__Brief__:
Look below. Copy each line that has "body" in it.

:: Study material

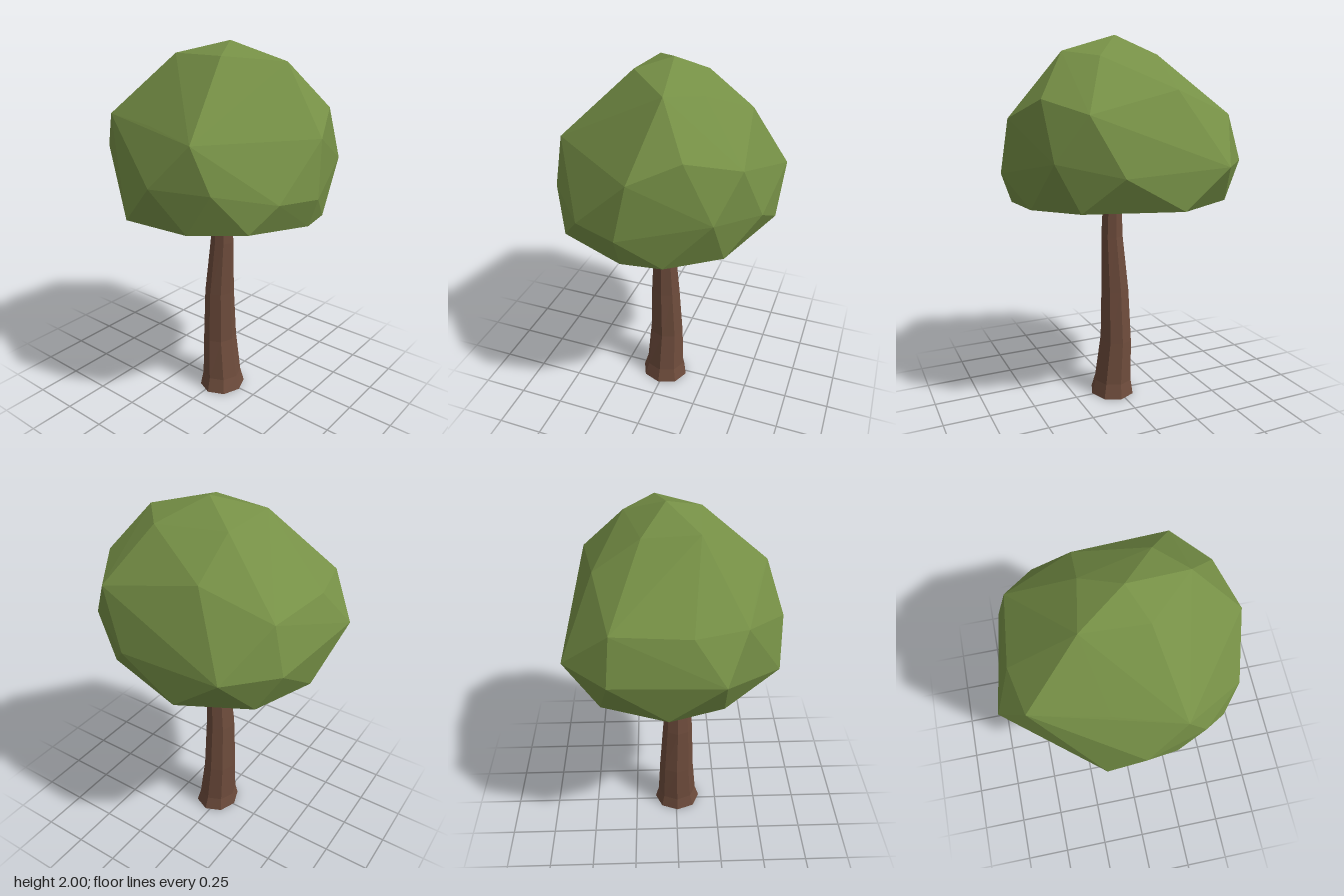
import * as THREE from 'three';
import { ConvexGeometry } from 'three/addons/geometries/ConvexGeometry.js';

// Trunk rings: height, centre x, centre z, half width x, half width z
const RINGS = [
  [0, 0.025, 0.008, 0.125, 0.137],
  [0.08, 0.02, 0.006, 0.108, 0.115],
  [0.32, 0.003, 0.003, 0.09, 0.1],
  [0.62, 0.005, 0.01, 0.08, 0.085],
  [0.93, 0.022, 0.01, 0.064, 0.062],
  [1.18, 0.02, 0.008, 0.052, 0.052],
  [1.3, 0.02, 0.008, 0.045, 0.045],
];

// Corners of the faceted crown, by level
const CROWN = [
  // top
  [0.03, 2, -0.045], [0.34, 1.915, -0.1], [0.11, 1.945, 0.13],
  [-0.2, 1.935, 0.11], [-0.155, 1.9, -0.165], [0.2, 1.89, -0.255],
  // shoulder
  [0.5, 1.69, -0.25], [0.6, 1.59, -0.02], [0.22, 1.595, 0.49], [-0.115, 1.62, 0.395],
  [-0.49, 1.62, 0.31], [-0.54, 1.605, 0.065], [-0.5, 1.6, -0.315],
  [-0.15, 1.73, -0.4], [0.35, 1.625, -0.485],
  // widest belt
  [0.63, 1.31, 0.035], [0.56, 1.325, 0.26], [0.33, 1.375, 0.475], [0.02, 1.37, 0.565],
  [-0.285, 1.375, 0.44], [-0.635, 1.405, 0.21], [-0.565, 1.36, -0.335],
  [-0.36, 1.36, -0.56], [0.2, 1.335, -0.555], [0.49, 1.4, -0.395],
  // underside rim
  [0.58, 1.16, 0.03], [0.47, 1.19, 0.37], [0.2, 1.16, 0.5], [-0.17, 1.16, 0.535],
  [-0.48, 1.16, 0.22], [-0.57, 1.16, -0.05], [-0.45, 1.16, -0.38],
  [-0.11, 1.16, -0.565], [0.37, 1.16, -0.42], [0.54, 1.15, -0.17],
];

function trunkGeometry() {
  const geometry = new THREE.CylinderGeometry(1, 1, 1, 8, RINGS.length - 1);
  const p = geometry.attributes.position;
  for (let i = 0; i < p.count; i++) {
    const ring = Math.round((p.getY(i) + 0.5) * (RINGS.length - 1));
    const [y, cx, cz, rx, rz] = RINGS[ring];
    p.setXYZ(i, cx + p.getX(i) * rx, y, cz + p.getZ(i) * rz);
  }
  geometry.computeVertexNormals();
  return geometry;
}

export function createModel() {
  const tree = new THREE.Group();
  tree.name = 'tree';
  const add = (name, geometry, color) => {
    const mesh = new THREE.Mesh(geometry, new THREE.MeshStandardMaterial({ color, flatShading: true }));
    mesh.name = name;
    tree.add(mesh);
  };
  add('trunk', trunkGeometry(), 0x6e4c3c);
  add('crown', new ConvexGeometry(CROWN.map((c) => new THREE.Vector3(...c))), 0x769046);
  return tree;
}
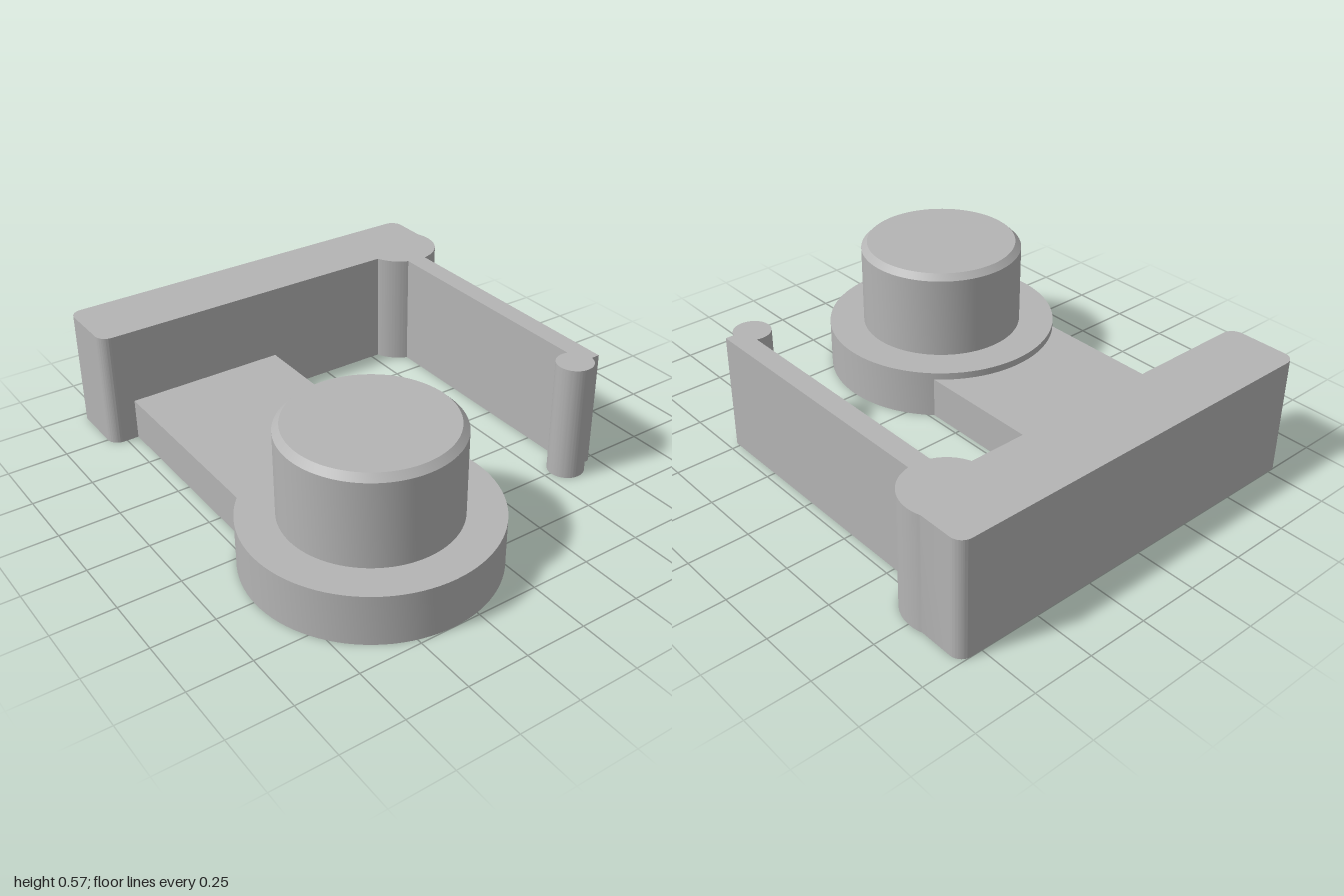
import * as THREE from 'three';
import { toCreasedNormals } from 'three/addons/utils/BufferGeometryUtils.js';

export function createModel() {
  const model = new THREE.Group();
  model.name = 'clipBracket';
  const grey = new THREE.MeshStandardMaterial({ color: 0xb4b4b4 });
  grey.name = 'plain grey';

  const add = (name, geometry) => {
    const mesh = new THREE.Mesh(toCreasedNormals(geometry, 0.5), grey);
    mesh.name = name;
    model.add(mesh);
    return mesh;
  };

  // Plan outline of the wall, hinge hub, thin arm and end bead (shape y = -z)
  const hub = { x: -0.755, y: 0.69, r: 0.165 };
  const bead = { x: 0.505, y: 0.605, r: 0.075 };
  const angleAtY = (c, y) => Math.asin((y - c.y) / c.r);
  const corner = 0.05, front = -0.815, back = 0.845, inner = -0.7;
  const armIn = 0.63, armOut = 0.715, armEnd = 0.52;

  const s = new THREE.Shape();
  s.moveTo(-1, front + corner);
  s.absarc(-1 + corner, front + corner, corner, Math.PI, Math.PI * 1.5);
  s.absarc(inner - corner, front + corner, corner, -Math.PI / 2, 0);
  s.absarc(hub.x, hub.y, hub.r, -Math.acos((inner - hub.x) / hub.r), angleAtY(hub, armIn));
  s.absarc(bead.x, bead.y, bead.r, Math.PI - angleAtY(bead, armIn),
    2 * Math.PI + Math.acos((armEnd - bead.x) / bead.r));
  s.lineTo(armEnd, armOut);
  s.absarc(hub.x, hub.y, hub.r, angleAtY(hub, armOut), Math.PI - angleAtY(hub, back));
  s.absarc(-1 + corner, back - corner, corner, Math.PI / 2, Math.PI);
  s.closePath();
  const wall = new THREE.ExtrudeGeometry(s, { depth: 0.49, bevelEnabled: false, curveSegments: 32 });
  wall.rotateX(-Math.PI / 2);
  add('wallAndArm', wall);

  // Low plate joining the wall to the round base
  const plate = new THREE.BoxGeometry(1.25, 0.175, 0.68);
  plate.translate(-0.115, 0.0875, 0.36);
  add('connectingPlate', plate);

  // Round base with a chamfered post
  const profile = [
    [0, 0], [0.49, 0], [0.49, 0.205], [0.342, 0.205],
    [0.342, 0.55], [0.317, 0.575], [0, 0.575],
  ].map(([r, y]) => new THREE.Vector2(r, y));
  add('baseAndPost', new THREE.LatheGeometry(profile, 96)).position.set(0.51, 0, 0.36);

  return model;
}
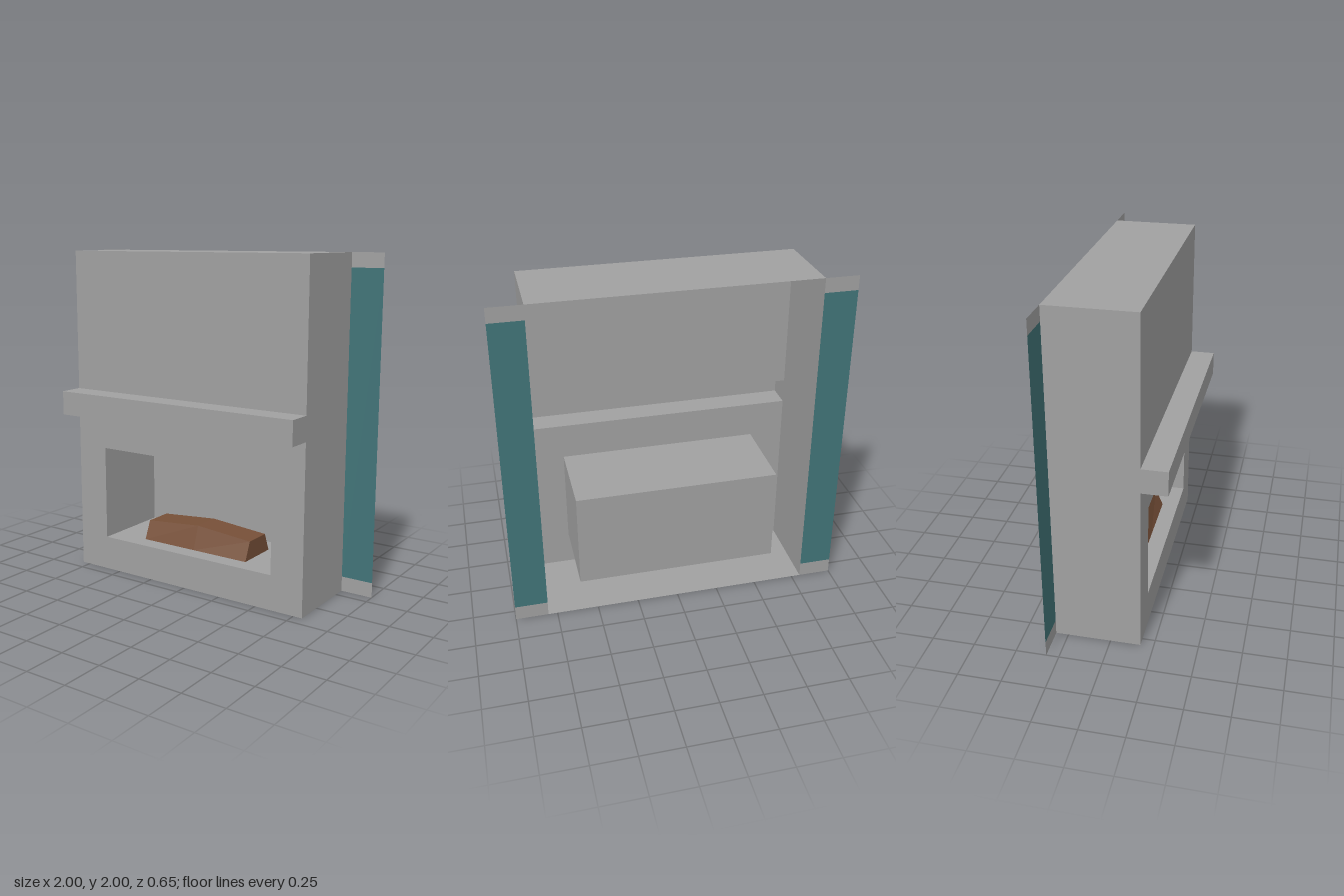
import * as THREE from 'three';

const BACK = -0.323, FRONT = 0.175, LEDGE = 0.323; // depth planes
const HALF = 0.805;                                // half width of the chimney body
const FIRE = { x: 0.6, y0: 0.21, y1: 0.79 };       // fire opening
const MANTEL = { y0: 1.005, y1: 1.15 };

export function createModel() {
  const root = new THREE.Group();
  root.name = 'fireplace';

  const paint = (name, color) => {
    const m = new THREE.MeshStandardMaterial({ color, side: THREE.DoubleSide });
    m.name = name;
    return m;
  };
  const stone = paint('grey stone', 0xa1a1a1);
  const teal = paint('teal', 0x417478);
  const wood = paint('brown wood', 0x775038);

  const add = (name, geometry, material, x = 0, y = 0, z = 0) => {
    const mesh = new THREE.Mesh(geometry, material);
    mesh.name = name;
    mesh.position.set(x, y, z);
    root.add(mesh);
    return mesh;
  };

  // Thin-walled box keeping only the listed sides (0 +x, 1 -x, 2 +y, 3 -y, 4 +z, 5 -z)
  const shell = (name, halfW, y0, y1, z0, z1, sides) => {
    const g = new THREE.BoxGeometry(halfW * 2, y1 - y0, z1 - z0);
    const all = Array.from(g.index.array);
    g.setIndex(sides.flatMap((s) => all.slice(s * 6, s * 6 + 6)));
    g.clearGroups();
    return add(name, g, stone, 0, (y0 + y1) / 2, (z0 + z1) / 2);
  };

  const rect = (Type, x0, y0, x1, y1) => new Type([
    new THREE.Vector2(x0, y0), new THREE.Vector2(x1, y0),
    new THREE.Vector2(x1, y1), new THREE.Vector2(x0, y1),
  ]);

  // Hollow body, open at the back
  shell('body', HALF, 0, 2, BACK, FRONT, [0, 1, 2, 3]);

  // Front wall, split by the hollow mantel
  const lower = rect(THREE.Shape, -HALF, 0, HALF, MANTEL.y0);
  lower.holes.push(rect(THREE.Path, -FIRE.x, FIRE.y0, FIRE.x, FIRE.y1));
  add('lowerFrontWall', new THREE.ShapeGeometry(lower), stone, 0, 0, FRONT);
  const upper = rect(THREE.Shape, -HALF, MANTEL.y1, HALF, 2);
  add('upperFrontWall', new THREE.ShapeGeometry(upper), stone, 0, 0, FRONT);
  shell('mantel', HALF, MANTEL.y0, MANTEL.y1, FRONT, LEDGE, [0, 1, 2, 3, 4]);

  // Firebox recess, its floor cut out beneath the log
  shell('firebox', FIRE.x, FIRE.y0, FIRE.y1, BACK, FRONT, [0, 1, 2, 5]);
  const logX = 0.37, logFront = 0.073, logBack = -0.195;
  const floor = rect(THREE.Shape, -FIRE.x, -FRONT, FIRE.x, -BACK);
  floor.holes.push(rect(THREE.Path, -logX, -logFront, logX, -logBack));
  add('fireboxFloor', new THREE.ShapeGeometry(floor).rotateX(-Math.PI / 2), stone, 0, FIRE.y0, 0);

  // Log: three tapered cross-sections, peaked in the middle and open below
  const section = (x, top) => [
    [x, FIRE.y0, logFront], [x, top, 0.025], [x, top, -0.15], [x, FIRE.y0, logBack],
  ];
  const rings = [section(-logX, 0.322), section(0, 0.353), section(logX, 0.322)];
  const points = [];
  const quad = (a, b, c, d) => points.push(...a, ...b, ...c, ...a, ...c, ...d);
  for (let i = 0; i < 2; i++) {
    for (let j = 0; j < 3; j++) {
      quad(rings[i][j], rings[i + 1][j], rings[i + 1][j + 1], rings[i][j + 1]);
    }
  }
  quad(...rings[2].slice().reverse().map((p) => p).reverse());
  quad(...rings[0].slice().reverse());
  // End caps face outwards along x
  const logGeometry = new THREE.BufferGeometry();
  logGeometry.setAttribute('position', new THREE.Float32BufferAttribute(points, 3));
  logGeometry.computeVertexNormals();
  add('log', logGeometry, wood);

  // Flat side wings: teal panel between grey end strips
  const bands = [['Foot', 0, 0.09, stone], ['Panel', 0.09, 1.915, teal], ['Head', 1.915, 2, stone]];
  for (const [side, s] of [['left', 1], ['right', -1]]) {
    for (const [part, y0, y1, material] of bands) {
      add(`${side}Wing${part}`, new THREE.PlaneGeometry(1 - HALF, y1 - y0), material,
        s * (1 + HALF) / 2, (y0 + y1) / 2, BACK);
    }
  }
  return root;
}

::::

__Response to this task__:
const HALF = 0.805;                                // half width of the chimney body
  // Hollow body, open at the back
  shell('body', HALF, 0, 2, BACK, FRONT, [0, 1, 2, 3]);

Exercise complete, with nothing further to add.